• GOAL OF THE EXERCISE: Please return, exactly and only, the lines beginning at the top of the entries below and ending with the line containing "t = 2 * math.pi * i / n"; keep out the pictures.

• Saved entries:

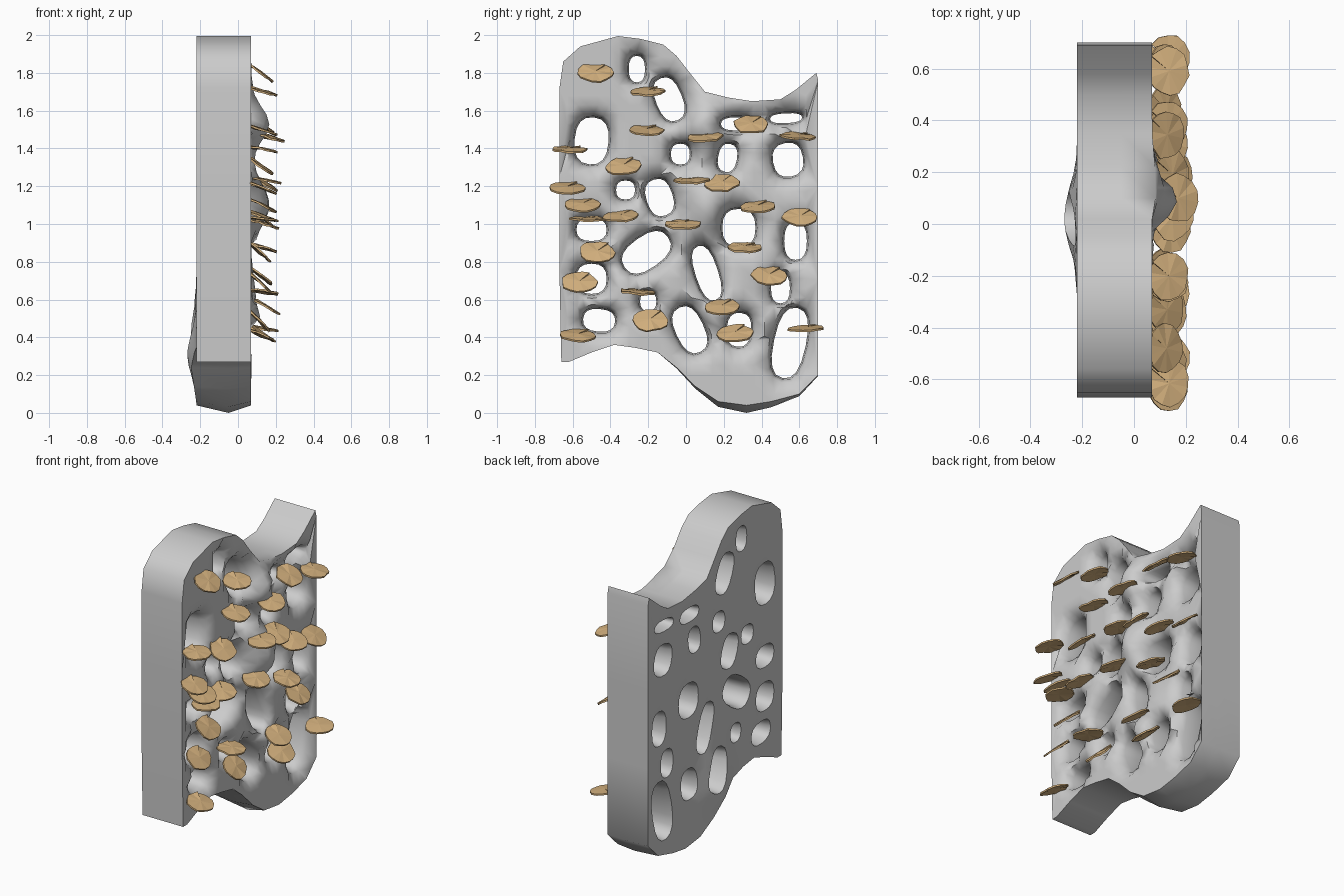
import bpy, bmesh, math, random
from mathutils import Vector, Matrix
from mathutils.geometry import delaunay_2d_cdt

if "Cube" in bpy.data.objects:
    bpy.data.objects.remove(bpy.data.objects["Cube"])

random.seed(4)

# Panel outline in (y, z)
OUTLINE = [(-.66, .27), (-.67, .75), (-.67, 1.25), (-.67, 1.72), (-.65, 1.86), (-.56, 1.94),
           (-.36, 1.995), (-.24, 1.98), (-.12, 1.95), (-.05, 1.89), (.02, 1.8), (.1, 1.7),
           (.22, 1.67), (.35, 1.65), (.5, 1.66), (.58, 1.71), (.69, 1.8), (.70, 1.76),
           (.70, 1.2), (.70, .7), (.70, .2), (.6, .1), (.45, .06), (.32, .04), (.17, .06),
           (.05, .14), (-.05, .24), (-.15, .32), (-.27, .345), (-.38, .36), (-.5, .32), (-.62, .27)]

# Holes: centre y, centre z, radius y, radius z, tilt in degrees
HOLES = [(-.26, 1.82, .043, .07, 0), (-.09, 1.66, .07, .12, 22), (-.5, 1.44, .09, .125, -5),
         (-.03, 1.37, .05, .055, 0), (.22, 1.35, .05, .075, -10), (.54, 1.34, .08, .09, 10),
         (.27, 1.53, .085, .035, 0), (.53, 1.56, .085, .026, 3), (-.32, 1.18, .05, .05, 0),
         (-.14, 1.14, .07, .1, 18), (.28, .98, .088, .1, 0), (.58, .91, .06, .1, 0),
         (-.5, .97, .08, .06, 0), (-.21, .85, .14, .085, 35), (.11, .74, .06, .15, 18),
         (.5, .66, .05, .08, 0), (-.5, .71, .08, .08, 0), (-.46, .49, .085, .06, -5),
         (-.2, .59, .043, .05, 0), (.02, .44, .075, .13, 25), (.28, .44, .065, .09, -5),
         (.55, .37, .085, .19, -12)]

# Swellings: y, z, height, spread y, spread z
FRONT_BUMPS = [(.11, 1.53, .10, .12, .12), (.12, 1.1, .10, .11, .16), (.16, .58, .06, .1, .16)]
BACK_BUMPS = [(.03, .36, .06, .14, .18)]


def bump(bumps, y, z):
    return sum(h * math.exp(-((y - a) / s) ** 2 - ((z - b) / t) ** 2) for a, b, h, s, t in bumps)


def front(y, z):
    return .07 + bump(FRONT_BUMPS, y, z)


def back(y, z):
    return -.22 - bump(BACK_BUMPS, y, z)


def hole_ring(hole, grow, n=16):
    cy, cz, ry, rz, tilt = hole
    a = math.radians(tilt)
    pts = []
    for i in range(n):
        t = 2 * math.pi * i / n
        c, s = math.cos(t), math.sin(t)
        u = (ry + grow) * math.copysign(abs(c) ** .8, c)
        v = (rz + grow) * math.copysign(abs(s) ** .8, s)
        pts.append((cy + u * math.cos(a) - v * math.sin(a), cz + u * math.sin(a) + v * math.cos(a)))
    return pts


def near_hole(y, z):
    for cy, cz, ry, rz, tilt in HOLES:
        a = math.radians(tilt)
        dy, dz = y - cy, z - cz
        u, v = dy * math.cos(a) + dz * math.sin(a), dz * math.cos(a) - dy * math.sin(a)
        if (u / (ry + .045)) ** 2 + (v / (rz + .045)) ** 2 < 1.15:
            return True
    return False


def inside(y, z, poly):
    hit = False
    for (y1, z1), (y2, z2) in zip(poly, poly[1:] + poly[:1]):
        if (z1 > z) != (z2 > z) and y < y1 + (z - z1) * (y2 - y1) / (z2 - z1):
            hit = not hit
    return hit


def add_wall(bm, rings):
    rows = [[bm.verts.new(p) for p in r] for r in rings]
    for a, b in zip(rows, rows[1:]):
        for i in range(len(a)):
            j = (i + 1) % len(a)
            bm.faces.new((a[i], a[j], b[j], b[i]))


def add_sheet(bm, grow, depth, dip):
    # Perforated face: outline + hole rims + relief points between them
    rims = [hole_ring(h, grow) for h in HOLES]
    pts, edges, xs = [], [], []
    for k, loop in enumerate([OUTLINE] + rims):
        s, n = len(pts), len(loop)
        pts += loop
        xs += [depth(*p) - (dip if k else 0) for p in loop]
        edges += [(s + i, s + (i + 1) % n) for i in range(n)]
    for i in range(24):
        for j in range(37):
            y, z = -.63 + i * .055, .1 + j * .051
            if not near_hole(y, z) and inside(y, z, OUTLINE):
                pts.append((y, z))
                xs.append(depth(y, z))
    vs, _, fs, orig, _, _ = delaunay_2d_cdt([Vector(p) for p in pts], edges, [], 0, 1e-5)
    made = {}
    for f in fs:
        c = sum((vs[i] for i in f), Vector((0, 0))) / len(f)
        if not inside(c.x, c.y, OUTLINE) or any(inside(c.x, c.y, r) for r in rims):
            continue
        for i in f:
            if i not in made:
                x = xs[orig[i][0]] if orig[i] else depth(*vs[i])
                made[i] = bm.verts.new((x, vs[i].x, vs[i].y))
        bm.faces.new([made[i] for i in f])


# Perforated panel
bm = bmesh.new()
FG, BG, FD, BD = .024, .012, .03, -.006
add_sheet(bm, FG, front, FD)
add_sheet(bm, BG, back, BD)
edge_mid = [(-.05, y, z - .04 * math.exp(-((y - .32) / .25) ** 2) * (z < .3)) for y, z in OUTLINE]
add_wall(bm, [[(front(*p), *p) for p in OUTLINE], edge_mid, [(back(*p), *p) for p in OUTLINE]])
for h in HOLES:
    rim_f, rim_b = hole_ring(h, FG), hole_ring(h, BG)
    add_wall(bm, [[(front(*p) - FD, *p) for p in rim_f],
                  [(front(*p) - .07, *p) for p in hole_ring(h, .008)],
                  [(-.08, *p) for p in hole_ring(h, 0)],
                  [(-.17, *p) for p in hole_ring(h, .003)],
                  [(back(*p) - BD, *p) for p in rim_b]])
bmesh.ops.remove_doubles(bm, verts=bm.verts, dist=2e-4)
bmesh.ops.recalc_face_normals(bm, faces=bm.faces)
me = bpy.data.meshes.new("perforated_panel")
bm.to_mesh(me)
bm.free()
panel = bpy.data.objects.new("perforated_panel", me)
bpy.context.collection.objects.link(panel)
bpy.context.view_layer.objects.active = panel
panel.select_set(True)
bpy.ops.object.shade_smooth_by_angle(angle=math.radians(60))
panel.select_set(False)

# Bracket caps: y, z, visible height
CAPS = [(-.48, 1.80, .11), (-.2, 1.70, .05), (-.21, 1.495, .065), (-.615, 1.395, .04),
        (.1, 1.46, .06), (.345, 1.525, .1), (.59, 1.465, .045), (-.33, 1.305, .1),
        (-.63, 1.19, .07), (.03, 1.23, .04), (.19, 1.215, .1), (-.55, 1.1, .08),
        (-.345, 1.04, .07), (-.52, 1.025, .03), (-.015, 1.0, .06), (.38, 1.09, .07),
        (.605, 1.035, .11), (-.47, .85, .12), (.31, .875, .06), (-.565, .69, .12),
        (-.255, .64, .035), (.44, .725, .11), (.19, .56, .09), (-.19, .49, .13),
        (-.57, .41, .08), (.26, .42, .1), (.635, .445, .04)]
tan = bpy.data.materials.new("tan_cap")
tan.diffuse_color = (.66, .44, .21, 1)
tan.use_nodes = True
tan.node_tree.nodes["Principled BSDF"].inputs["Base Color"].default_value = tan.diffuse_color


def add_cap(index, y, z, height):
    # Slit disc, slightly domed, tipping down away from the panel
    bm = bmesh.new()
    n, r, thick = 14, .096, .005
    slit = math.radians(145)
    tops, bots = [], []
    for i in range(n + 1):
        a = slit + math.radians(1) + math.radians(358) * i / n
        k = r * random.uniform(.92, 1.04)
        w = random.uniform(-.004, .004) + (.006 if i == 0 else 0)
        tops.append(bm.verts.new((.85 * k * math.cos(a), k * math.sin(a), w + thick)))
        bots.append(bm.verts.new((.85 * k * math.cos(a), k * math.sin(a), w - thick)))
    ct, cb = bm.verts.new((0, 0, .006 + thick)), bm.verts.new((0, 0, .006 - thick))
    for i in range(n):
        bm.faces.new((ct, tops[i], tops[i + 1]))
        bm.faces.new((cb, bots[i + 1], bots[i]))
        bm.faces.new((tops[i], bots[i], bots[i + 1], tops[i + 1]))
    bm.faces.new((ct, cb, bots[0], tops[0]))
    bm.faces.new((ct, tops[n], bots[n], cb))
    bmesh.ops.recalc_face_normals(bm, faces=bm.faces)
    tilt = math.asin(max(.05, min(.75, (height - .012) / .165)))
    x = .055 + .08 * math.cos(tilt) + .5 * bump(FRONT_BUMPS, y, z)
    roll = math.radians(random.uniform(-5, 5))
    bm.transform(Matrix.Translation((x, y, z)) @ Matrix.Rotation(roll, 4, 'X') @ Matrix.Rotation(tilt, 4, 'Y'))
    me = bpy.data.meshes.new("bracket_cap")
    bm.to_mesh(me)
    bm.free()
    me.materials.append(tan)
    bpy.context.collection.objects.link(bpy.data.objects.new(f"bracket_cap_{index:02d}", me))


for i, cap in enumerate(CAPS):
    add_cap(i + 1, *cap)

• REPLY TO THE EXERCISE:
import bpy, bmesh, math, random
from mathutils import Vector, Matrix
from mathutils.geometry import delaunay_2d_cdt

if "Cube" in bpy.data.objects:
    bpy.data.objects.remove(bpy.data.objects["Cube"])

random.seed(4)

# Panel outline in (y, z)
OUTLINE = [(-.66, .27), (-.67, .75), (-.67, 1.25), (-.67, 1.72), (-.65, 1.86), (-.56, 1.94),
           (-.36, 1.995), (-.24, 1.98), (-.12, 1.95), (-.05, 1.89), (.02, 1.8), (.1, 1.7),
           (.22, 1.67), (.35, 1.65), (.5, 1.66), (.58, 1.71), (.69, 1.8), (.70, 1.76),
           (.70, 1.2), (.70, .7), (.70, .2), (.6, .1), (.45, .06), (.32, .04), (.17, .06),
           (.05, .14), (-.05, .24), (-.15, .32), (-.27, .345), (-.38, .36), (-.5, .32), (-.62, .27)]

# Holes: centre y, centre z, radius y, radius z, tilt in degrees
HOLES = [(-.26, 1.82, .043, .07, 0), (-.09, 1.66, .07, .12, 22), (-.5, 1.44, .09, .125, -5),
         (-.03, 1.37, .05, .055, 0), (.22, 1.35, .05, .075, -10), (.54, 1.34, .08, .09, 10),
         (.27, 1.53, .085, .035, 0), (.53, 1.56, .085, .026, 3), (-.32, 1.18, .05, .05, 0),
         (-.14, 1.14, .07, .1, 18), (.28, .98, .088, .1, 0), (.58, .91, .06, .1, 0),
         (-.5, .97, .08, .06, 0), (-.21, .85, .14, .085, 35), (.11, .74, .06, .15, 18),
         (.5, .66, .05, .08, 0), (-.5, .71, .08, .08, 0), (-.46, .49, .085, .06, -5),
         (-.2, .59, .043, .05, 0), (.02, .44, .075, .13, 25), (.28, .44, .065, .09, -5),
         (.55, .37, .085, .19, -12)]

# Swellings: y, z, height, spread y, spread z
FRONT_BUMPS = [(.11, 1.53, .10, .12, .12), (.12, 1.1, .10, .11, .16), (.16, .58, .06, .1, .16)]
BACK_BUMPS = [(.03, .36, .06, .14, .18)]


def bump(bumps, y, z):
    return sum(h * math.exp(-((y - a) / s) ** 2 - ((z - b) / t) ** 2) for a, b, h, s, t in bumps)


def front(y, z):
    return .07 + bump(FRONT_BUMPS, y, z)


def back(y, z):
    return -.22 - bump(BACK_BUMPS, y, z)


def hole_ring(hole, grow, n=16):
    cy, cz, ry, rz, tilt = hole
    a = math.radians(tilt)
    pts = []
    for i in range(n):
        t = 2 * math.pi * i / n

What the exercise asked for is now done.